As members of the Sierra Club, we are all passionate about enjoying and exploring the environment in a safe and responsible way. Many of us are also dog parents and want to take our dogs with us on these trips. For me, my dogs are my children and my constant companions. I want my dogs to have enriched, fun lives. Here are some considerations to make your dog hikes as enjoyable as possible.
First, know yourself and your dog. You must be healthy enough for the chosen activity. It is just as important to have a healthy, fit, and well-trained dog capable of hiking. This requires regular visits to your veterinarian for physical exams, appropriate vaccinations and parasite control (including flea, tick, heartworm and intestinal parasites). Training sessions help to build a strong parent-dog bond, understanding of commands and leash walking skills. Leash walking your dog is always advised to avoid injuries to them and others as well.
Before a trip, think about the trip requirements and risks to be encountered. Do your research and be prepared. Choose hikes at locations where dogs are allowed. Make sure your trips are an appropriate length and duration for your dog. Ideally, scout these places without your dog first to ensure an understanding of the environmental risks. Note the terrain, climate, plants and animals that you and your dog will have to navigate. The ten essentials are a must, and must also include items for your dog. This includes extra water and food, a bowl, first aid equipment and even clothing for cold weather. Before the trip, create an emergency plan including a list of local veterinary hospitals and their contact information.

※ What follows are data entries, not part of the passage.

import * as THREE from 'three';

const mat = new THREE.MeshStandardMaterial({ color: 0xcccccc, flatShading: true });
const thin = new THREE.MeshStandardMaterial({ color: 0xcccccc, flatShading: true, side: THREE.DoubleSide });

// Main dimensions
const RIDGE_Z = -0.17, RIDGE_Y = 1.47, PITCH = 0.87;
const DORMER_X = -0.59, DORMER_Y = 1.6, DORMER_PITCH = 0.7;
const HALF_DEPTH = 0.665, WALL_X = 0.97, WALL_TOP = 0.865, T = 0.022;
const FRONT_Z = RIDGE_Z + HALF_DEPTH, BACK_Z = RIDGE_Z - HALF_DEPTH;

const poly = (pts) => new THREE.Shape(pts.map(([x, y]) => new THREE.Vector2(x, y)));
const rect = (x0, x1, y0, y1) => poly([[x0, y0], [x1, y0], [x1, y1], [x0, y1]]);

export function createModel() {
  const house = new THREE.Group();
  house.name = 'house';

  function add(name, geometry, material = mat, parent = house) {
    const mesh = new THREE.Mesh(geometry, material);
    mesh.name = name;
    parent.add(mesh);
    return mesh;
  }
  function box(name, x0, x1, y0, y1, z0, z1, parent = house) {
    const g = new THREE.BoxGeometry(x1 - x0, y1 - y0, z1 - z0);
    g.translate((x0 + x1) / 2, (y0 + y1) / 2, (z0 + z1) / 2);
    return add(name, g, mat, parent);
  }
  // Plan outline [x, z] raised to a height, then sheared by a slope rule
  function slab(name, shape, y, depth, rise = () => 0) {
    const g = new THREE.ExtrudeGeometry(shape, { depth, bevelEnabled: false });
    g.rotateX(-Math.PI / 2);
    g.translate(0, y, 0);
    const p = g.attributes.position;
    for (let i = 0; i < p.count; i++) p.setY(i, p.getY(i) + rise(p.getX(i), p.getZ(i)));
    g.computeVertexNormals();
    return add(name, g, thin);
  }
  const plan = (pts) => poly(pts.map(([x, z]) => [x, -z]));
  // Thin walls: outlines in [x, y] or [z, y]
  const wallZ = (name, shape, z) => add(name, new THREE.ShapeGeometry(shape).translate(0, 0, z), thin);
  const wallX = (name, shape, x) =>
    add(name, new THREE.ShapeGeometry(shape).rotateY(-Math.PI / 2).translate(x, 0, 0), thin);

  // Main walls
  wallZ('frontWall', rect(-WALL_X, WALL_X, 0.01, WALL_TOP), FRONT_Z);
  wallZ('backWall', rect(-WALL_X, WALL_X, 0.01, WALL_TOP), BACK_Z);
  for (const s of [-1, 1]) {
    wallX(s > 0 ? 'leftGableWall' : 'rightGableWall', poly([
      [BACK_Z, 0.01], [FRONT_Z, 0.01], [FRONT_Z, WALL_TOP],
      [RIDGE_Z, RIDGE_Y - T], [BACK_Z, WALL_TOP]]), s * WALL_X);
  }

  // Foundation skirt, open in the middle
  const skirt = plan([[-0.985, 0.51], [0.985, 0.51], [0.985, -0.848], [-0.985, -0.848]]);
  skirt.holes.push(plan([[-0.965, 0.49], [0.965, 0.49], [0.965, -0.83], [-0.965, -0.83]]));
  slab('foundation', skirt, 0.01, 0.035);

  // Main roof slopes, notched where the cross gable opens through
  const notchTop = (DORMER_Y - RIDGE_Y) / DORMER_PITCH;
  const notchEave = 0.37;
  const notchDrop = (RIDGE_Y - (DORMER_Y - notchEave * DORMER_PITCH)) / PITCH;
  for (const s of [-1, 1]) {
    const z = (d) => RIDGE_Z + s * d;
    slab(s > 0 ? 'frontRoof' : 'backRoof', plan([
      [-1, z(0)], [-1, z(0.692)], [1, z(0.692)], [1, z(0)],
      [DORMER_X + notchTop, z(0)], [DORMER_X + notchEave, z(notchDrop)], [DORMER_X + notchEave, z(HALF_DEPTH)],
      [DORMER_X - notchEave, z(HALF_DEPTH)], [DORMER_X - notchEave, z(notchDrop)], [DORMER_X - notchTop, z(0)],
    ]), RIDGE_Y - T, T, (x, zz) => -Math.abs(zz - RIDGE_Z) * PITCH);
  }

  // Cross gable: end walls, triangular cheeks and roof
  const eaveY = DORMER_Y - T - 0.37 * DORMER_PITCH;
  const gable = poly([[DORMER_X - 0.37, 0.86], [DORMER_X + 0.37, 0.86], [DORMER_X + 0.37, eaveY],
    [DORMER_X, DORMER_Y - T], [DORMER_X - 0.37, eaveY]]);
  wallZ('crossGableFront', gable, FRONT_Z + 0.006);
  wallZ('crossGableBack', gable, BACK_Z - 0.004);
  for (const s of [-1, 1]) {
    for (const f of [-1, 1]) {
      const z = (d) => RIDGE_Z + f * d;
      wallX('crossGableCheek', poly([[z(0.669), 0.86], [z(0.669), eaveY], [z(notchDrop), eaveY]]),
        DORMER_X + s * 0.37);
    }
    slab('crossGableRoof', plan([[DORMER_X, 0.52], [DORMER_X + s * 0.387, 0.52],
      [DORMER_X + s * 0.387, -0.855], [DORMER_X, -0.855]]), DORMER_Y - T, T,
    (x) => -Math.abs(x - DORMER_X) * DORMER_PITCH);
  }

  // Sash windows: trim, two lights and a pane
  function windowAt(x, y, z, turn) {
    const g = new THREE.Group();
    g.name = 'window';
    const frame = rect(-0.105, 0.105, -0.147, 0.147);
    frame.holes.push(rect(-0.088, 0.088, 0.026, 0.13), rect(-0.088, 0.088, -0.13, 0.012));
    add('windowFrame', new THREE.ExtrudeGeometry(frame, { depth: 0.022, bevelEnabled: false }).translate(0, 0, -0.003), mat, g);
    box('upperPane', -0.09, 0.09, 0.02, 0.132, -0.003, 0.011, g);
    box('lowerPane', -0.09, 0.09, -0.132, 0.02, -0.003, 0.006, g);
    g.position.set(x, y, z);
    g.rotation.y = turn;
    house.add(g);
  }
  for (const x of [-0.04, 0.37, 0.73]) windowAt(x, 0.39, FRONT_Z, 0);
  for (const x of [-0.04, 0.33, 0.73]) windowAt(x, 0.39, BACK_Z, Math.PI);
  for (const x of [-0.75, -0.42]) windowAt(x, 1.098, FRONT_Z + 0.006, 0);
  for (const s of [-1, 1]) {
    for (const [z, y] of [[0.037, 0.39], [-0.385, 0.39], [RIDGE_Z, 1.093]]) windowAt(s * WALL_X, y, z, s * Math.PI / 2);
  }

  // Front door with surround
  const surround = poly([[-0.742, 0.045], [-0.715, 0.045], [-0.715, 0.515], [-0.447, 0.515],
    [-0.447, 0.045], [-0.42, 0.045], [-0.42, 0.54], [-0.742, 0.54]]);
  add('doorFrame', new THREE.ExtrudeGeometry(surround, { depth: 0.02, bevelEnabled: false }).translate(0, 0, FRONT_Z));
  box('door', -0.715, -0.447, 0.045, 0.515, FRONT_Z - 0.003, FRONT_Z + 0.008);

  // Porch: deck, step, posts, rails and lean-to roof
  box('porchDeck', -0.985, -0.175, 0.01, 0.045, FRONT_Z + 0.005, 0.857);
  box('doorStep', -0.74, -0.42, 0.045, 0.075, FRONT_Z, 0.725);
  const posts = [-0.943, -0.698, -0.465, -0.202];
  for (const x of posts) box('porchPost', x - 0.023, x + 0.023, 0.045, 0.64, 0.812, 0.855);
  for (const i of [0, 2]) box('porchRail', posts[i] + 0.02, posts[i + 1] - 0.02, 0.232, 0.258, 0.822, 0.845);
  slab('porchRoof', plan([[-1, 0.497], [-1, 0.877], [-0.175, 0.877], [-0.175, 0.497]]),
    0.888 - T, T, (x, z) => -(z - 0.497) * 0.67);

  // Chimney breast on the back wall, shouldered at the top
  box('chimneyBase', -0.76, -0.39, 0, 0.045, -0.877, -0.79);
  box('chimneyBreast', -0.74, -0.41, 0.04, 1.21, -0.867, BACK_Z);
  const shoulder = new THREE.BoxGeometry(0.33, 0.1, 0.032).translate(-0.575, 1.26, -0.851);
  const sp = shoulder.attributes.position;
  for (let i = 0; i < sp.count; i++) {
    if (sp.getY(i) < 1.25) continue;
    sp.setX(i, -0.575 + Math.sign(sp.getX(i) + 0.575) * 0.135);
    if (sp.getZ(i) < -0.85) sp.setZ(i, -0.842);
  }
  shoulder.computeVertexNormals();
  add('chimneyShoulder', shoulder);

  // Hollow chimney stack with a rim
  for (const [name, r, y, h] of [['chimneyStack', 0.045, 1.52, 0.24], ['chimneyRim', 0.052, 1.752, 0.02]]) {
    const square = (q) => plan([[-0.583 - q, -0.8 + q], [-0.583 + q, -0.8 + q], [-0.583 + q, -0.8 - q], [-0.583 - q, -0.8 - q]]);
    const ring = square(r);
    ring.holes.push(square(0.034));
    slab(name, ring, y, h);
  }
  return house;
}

Emergency situations that require immediate care can include snake or insect bites, limping (fracture), lacerations (bleeding), overheating (heat exhaustion or stroke), and allergic reactions. Always play it safe. Besiders emergencies, think about your dogs’ comfort. Find local dog-friendly restaurants and hotels for meals and lodging if you plan extended trips.
While hiking, always have your dog on a leash! I recommend a six foot leash and ideally a chest harness such as the Sporn ro Ruffwear harnesses for control. It is important to be aware of your surroundings at all times. Be a responsible dog hiker by staying on trails and sharing the trails with others. At narrow areas, pull to the side of the trail to allow others to pass. Also, follow the leave no trace principles and carry poop bags to pack out your dog’s stool. Make regular stops to allow for rest and water beaks. Remember, dogs don’t sweat through the skin, they pant to cool down. If you are hot and tired, chances are your dog is even hotter and equally tired. Avoid overheating and be prepared to soak your dog with water and rest in the shade.
Our dogs are our family. Having them with us strengthens our family bond and enriches all our lives. Keep exploring and enjoying the outdoors safely and responsibly.